On Friday, thousands of Armenians, my people, my comrades — em ynker — will march to commemorate the 100th anniversary of the first recorded genocide of the 20th century. Thousands of us will demand recognition from the leaders of the Turkish government, an admission from them that their Ottoman Empire forefathers carried out atrocities, that it was a genocide: “acts committed with the intent to destroy, in whole or in part, a national, ethnical, racial or religious group.”
I say “us” with a renewed personal sadness. Just last year my cousin discovered our fathers — Zaven, a.k.a. Sam, and Antranig, a.k.a.… Seguir leyendo »
In 2001, I wrote a story for the Los Angeles Times about April 24, the annual Armenian Day of Remembrance, that had this lead: “The Armenian genocide.”
That was it, the entire first paragraph.

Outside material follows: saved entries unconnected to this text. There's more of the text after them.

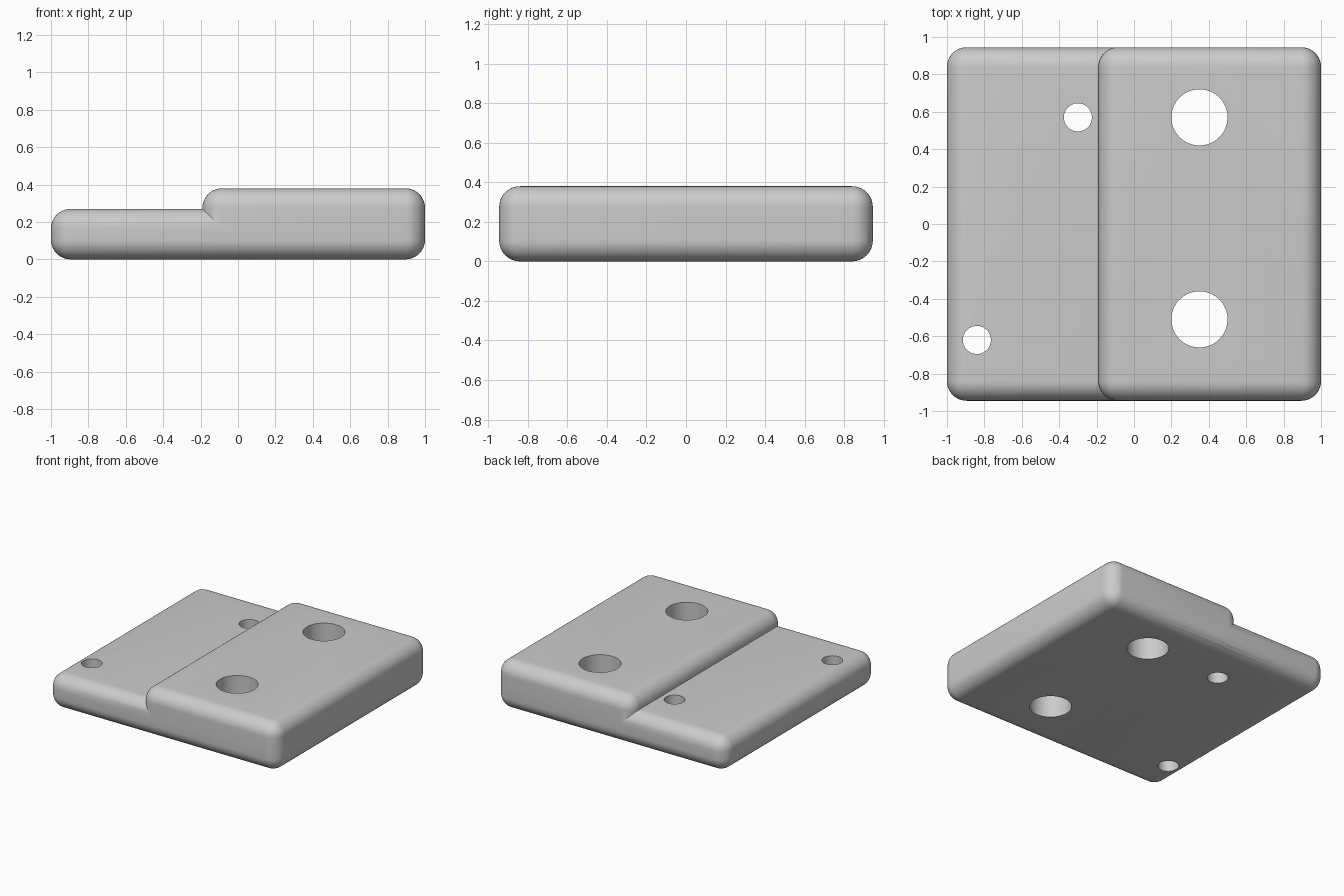
import bpy
import bmesh
from mathutils import Matrix

if "Cube" in bpy.data.objects:
    bpy.data.objects.remove(bpy.data.objects["Cube"])

HALF_DEPTH = 0.945
RADIUS = 0.105

grey = bpy.data.materials.new("plain grey")
grey.use_nodes = True
colour = (0.6, 0.6, 0.6, 1)
grey.diffuse_color = colour
grey.node_tree.nodes["Principled BSDF"].inputs["Base Color"].default_value = colour


def finish(name, bm):
    mesh = bpy.data.meshes.new(name)
    bm.to_mesh(mesh)
    bm.free()
    mesh.materials.append(grey)
    obj = bpy.data.objects.new(name, mesh)
    bpy.context.collection.objects.link(obj)
    return obj


def rounded_slab(name, left, right, height):
    bm = bmesh.new()
    place = Matrix.Translation(((left + right) / 2, 0, height / 2))
    size = Matrix.Diagonal((right - left, 2 * HALF_DEPTH, height, 1))
    bmesh.ops.create_cube(bm, size=1, matrix=place @ size)
    bmesh.ops.bevel(bm, geom=bm.edges[:], offset=RADIUS, segments=10,
                    profile=0.5, affect="EDGES", clamp_overlap=True)
    return finish(name, bm)


def combine(target, other, operation):
    mod = target.modifiers.new(operation.title(), "BOOLEAN")
    mod.operation = operation
    mod.solver = "EXACT"
    mod.object = other
    bpy.context.view_layer.objects.active = target
    bpy.ops.object.modifier_apply(modifier=mod.name)
    bpy.data.objects.remove(other)


# Stepped body: a low plate merged with a taller block
body = rounded_slab("stepped_plate", -1, 1, 0.27)
combine(body, rounded_slab("raised_block", -0.19, 1, 0.38), "UNION")

# Two large and two small through holes
bm = bmesh.new()
for x, y, radius in ((0.35, 0.57, 0.15), (0.35, -0.51, 0.15),
                     (-0.3, 0.57, 0.075), (-0.84, -0.62, 0.075)):
    bmesh.ops.create_cone(bm, cap_ends=True, segments=64, radius1=radius,
                          radius2=radius, depth=2,
                          matrix=Matrix.Translation((x, y, 0)))
combine(body, finish("hole_cutters", bm), "DIFFERENCE")

# Smooth rounded edges, crisp step and hole rims
bpy.ops.object.select_all(action="DESELECT")
body.select_set(True)
bpy.context.view_layer.objects.active = body
bpy.ops.object.shade_smooth_by_angle(angle=0.52)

I was proud of it because it didn’t say “the alleged genocide” or “what the Armenians consider a genocide.” It just called the 1915 massacre of a million Armenians what it was, even though the U.S. government — in deference to official Turkish denials and our air bases in Turkey — won’t use the word.
When I was a teenager, I used to go with my grandfather Nahabed to April 24 protest marches on Sunset Boulevard in Hollywood and later on Wilshire Boulevard.… Seguir leyendo »